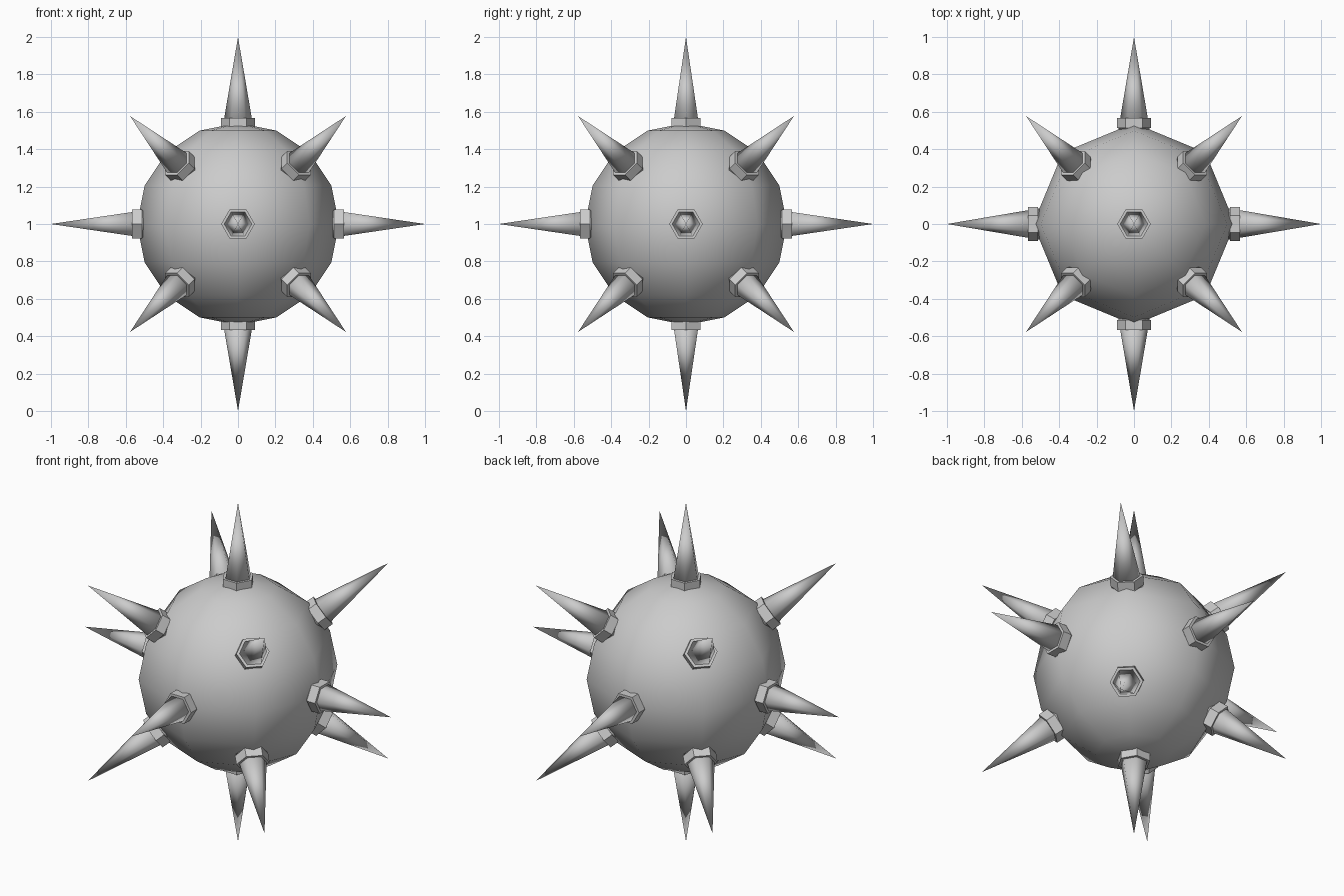
import bpy
import math
from mathutils import Matrix, Vector

cube = bpy.data.objects.get("Cube")
if cube:
    bpy.data.objects.remove(cube, do_unlink=True)

CENTRE = Vector((0, 0, 1))

iron = bpy.data.materials.new("grey_iron")
iron.use_nodes = True
GREY = (0.6, 0.6, 0.6, 1)
iron.diffuse_color = GREY
iron.node_tree.nodes["Principled BSDF"].inputs["Base Color"].default_value = GREY


def finish(name, smooth):
    obj = bpy.context.object
    obj.name = name
    obj.data.materials.append(iron)
    if smooth:
        bpy.ops.object.shade_smooth()
    return obj


def hex_cone(name, turn, bottom, top, r_bottom, r_top, smooth):
    """Six-sided cone or prism reaching from bottom to top along the turned axis."""
    bpy.ops.mesh.primitive_cone_add(vertices=6, radius1=r_bottom, radius2=r_top,
                                    depth=top - bottom, end_fill_type='NGON')
    obj = finish(name, smooth)
    # put two corners on the local x axis, then slide out and aim
    obj.data.transform(Matrix.Rotation(math.radians(30), 4, 'Z'))
    obj.data.transform(Matrix.Translation((0, 0, (bottom + top) / 2)))
    obj.matrix_world = Matrix.Translation(CENTRE) @ turn
    return obj


# Round body
bpy.ops.mesh.primitive_uv_sphere_add(segments=8, ring_count=8, radius=0.54,
                                     location=CENTRE)
finish("ball", True)

# Spike directions: six along the axes, eight towards the cube corners
steps = (-1, 0, 1)
directions = [Vector((x, y, z)) for x in steps for y in steps for z in steps
              if abs(x) + abs(y) + abs(z) in (1, 3)]

for i, d in enumerate(directions, 1):
    tilt = math.acos(d.normalized().z)
    heading = math.atan2(d.x, -d.y) if d.xy.length else 0
    turn = Matrix.Rotation(heading, 4, 'Z') @ Matrix.Rotation(tilt, 4, 'X')
    hex_cone(f"collar_{i}", turn, 0.512, 0.566, 0.09, 0.09, False)
    hex_cone(f"spike_{i}", turn, 0.50, 1.0, 0.085, 0, True)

DIRECTIONS FOR THIS TASK: Work out how many lines in the records include "Vector". Only the number should be given.

FINAL ANSWER: 3